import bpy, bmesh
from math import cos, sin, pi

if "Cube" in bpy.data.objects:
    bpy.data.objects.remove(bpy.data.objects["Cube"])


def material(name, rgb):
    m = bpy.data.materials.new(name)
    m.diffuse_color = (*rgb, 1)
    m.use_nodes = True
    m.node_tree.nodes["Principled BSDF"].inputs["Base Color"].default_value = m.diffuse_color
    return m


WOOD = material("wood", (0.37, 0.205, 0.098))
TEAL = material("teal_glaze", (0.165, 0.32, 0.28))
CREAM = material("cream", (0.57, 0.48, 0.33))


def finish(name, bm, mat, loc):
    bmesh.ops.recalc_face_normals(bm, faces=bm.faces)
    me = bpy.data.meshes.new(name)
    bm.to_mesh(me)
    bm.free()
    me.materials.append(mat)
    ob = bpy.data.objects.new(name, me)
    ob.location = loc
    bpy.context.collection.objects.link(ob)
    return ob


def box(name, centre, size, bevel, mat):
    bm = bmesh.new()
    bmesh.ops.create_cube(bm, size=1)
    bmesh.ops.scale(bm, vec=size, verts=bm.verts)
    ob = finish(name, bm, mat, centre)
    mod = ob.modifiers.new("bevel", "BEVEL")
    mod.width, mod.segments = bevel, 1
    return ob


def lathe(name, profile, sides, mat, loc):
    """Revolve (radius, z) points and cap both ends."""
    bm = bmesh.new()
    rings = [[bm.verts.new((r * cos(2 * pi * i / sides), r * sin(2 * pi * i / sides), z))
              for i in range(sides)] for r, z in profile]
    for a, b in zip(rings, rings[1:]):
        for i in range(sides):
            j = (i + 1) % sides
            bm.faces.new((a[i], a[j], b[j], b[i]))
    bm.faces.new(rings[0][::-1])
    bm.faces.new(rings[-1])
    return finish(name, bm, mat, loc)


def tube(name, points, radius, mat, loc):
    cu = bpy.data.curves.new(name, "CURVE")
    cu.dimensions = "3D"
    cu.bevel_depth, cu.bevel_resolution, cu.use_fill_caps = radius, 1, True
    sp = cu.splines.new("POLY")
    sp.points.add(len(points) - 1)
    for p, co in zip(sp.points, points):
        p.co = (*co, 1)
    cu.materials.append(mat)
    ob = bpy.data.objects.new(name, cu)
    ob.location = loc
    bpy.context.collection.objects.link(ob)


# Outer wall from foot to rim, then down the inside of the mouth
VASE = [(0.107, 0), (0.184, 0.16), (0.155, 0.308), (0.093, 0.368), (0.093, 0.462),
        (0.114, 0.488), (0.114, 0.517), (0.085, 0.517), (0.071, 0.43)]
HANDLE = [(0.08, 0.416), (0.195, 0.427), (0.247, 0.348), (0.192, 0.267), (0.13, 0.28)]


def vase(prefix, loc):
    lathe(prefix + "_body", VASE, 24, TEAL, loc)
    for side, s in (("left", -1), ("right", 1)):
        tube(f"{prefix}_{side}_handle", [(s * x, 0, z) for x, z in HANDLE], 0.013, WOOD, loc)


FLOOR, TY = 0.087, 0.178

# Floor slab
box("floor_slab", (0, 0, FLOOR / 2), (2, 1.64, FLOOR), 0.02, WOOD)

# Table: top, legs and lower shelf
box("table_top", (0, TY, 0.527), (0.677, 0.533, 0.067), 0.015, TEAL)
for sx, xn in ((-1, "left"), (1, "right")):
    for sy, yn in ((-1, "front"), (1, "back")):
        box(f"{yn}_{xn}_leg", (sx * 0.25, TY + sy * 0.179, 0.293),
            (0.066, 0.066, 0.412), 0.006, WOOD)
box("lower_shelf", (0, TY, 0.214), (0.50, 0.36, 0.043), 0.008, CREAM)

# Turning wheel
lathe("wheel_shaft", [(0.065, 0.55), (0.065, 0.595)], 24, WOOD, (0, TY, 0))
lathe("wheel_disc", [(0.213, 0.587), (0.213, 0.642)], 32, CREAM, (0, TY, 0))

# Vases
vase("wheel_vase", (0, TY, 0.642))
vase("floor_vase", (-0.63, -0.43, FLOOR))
##########
◆ **ACTION ITEM**
Where a line of the records above holds the word "bmesh", copy that line.

◆ **ANSWER SECTION**
import bpy, bmesh
    bmesh.ops.recalc_face_normals(bm, faces=bm.faces)
    bm = bmesh.new()
    bmesh.ops.create_cube(bm, size=1)
    bmesh.ops.scale(bm, vec=size, verts=bm.verts)
    bm = bmesh.new()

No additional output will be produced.